Of course, celebrities aren't just apologizing for smart honesty. They're apologizing for stupid honesty as well. John Mayer gave a long interview to Rolling Stone [Amended: Playboy, actually] and he said some STUPID s***. He mixed it up with some ignorant s*** and some kinda inappropriate s*** about some other celebrities Mayer has known and loved. Everything in the interview was noxious and it made me think less of John Mayer as a person, but I wasn't offended and it didn't change the way I thought of him as a musician. He may have needed to send flowers to Jennifer Aniston and Jessica Simpson, but he didn't need to apologize to me as a reader.
He did anyway.
And you can bet he won't give another interview like that any time soon.
And getting Chloe Sevigny to share her humble opinion on "Big Love" will now also be an impossibility.
The lesson Sevigny and Mayer are going to take away from this experience is: Don't Be Honest.

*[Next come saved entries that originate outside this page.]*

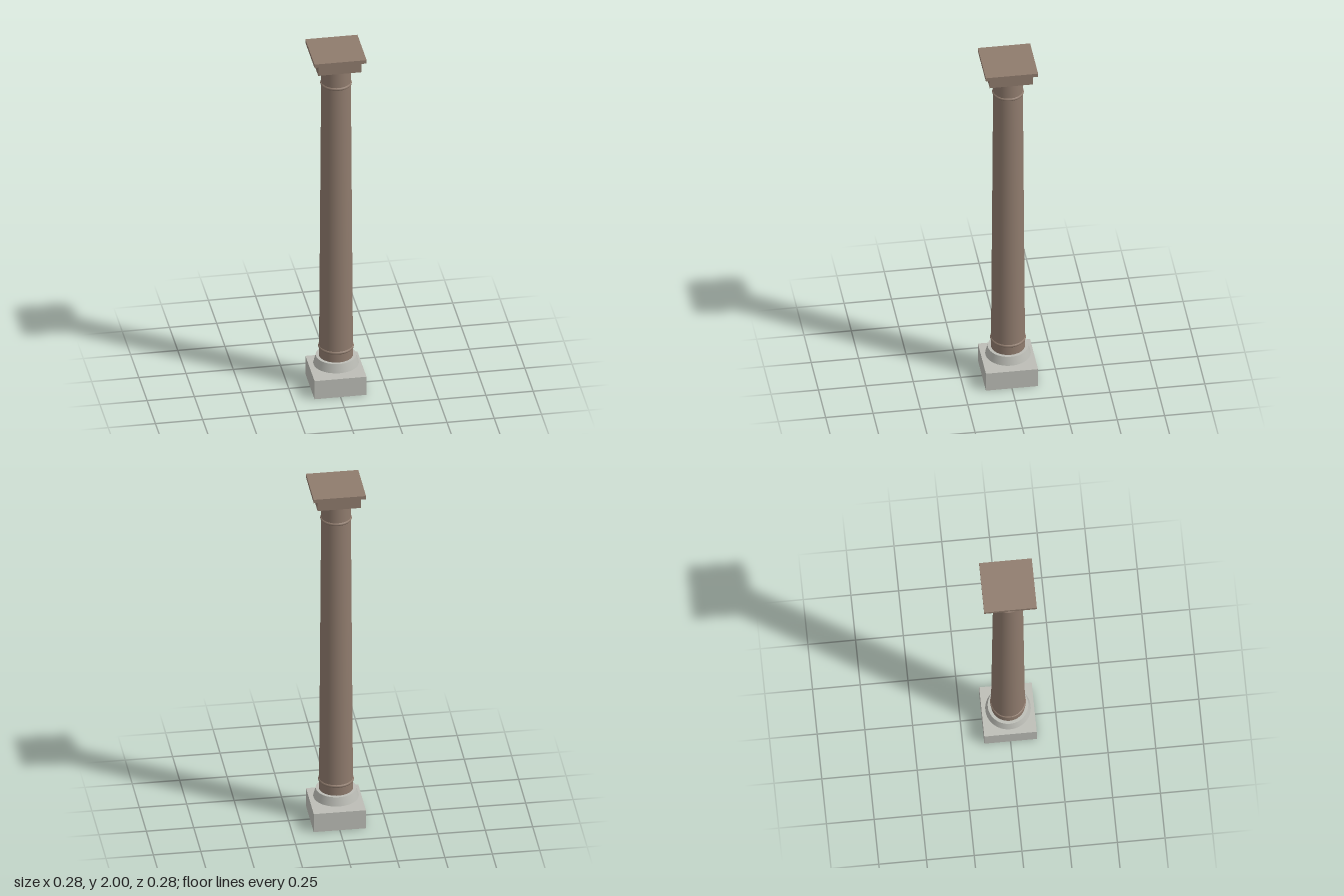
import * as THREE from 'three';

export function createModel() {
  const column = new THREE.Group();
  column.name = 'column';

  const brownStone = new THREE.MeshStandardMaterial({ color: 0x8f7b6d });
  brownStone.name = 'brown stone';
  const greyStone = new THREE.MeshStandardMaterial({ color: 0xbcbdb6 });
  greyStone.name = 'grey stone';

  const add = (name, geometry, material, y) => {
    const mesh = new THREE.Mesh(geometry, material);
    mesh.name = name;
    mesh.position.y = y;
    column.add(mesh);
    return mesh;
  };

  // Square slab spanning two heights
  const slab = (name, width, bottom, top, material) =>
    add(name, new THREE.BoxGeometry(width, top - bottom, width), material, (bottom + top) / 2);

  // Round drum spanning two heights
  const drum = (name, rTop, rBottom, bottom, top, material) =>
    add(name, new THREE.CylinderGeometry(rTop, rBottom, top - bottom, 48), material, (bottom + top) / 2);

  // Base: plinth with a flared collar held slightly above it
  slab('plinth', 0.275, 0, 0.108, greyStone);
  drum('baseCollar', 0.106, 0.119, 0.132, 0.18, greyStone);

  // Tapered shaft
  const bottom = 0.18, top = 1.917, rBottom = 0.089, rTop = 0.077;
  drum('shaft', rTop, rBottom, bottom, top, brownStone);

  // Slim bead mouldings near the ends of the shaft
  for (const [name, y] of [['lowerBead', 0.235], ['upperBead', 1.805]]) {
    const r = THREE.MathUtils.mapLinear(y, bottom, top, rBottom, rTop);
    const bead = add(name, new THREE.TorusGeometry(r - 0.004, 0.009, 12, 48), brownStone, y);
    bead.rotation.x = Math.PI / 2;
  }

  // Square capital
  slab('capitalBlock', 0.228, 1.917, 1.98, brownStone);
  slab('capitalPlate', 0.276, 1.98, 2, brownStone);

  return column;
}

The lesson Sevigny and Mayer should be taking is: Consider your words, but say what you feel.
The contract between a reporter and a interview subject works like this: You make sure that you say what you actually think and we make sure that we write what you actually say.
When Mayer issued his apologize for being a moron, Sepinwall expressed concern to me that other celebrities will see this as a reason to muzzle themselves. My response was that there were so few celebrities who work beyond soundbytes that this won't change anything anyway. If you want good quotes, you talk to the writers and directors and producers and showrunners, the people with the power to say what they want to say without blowback, or at least with reduced blowback.
Sevigny apparently just forgot where she fits into that power structure and what she's allowed to be honest about. I doubt she'll make that mistake again.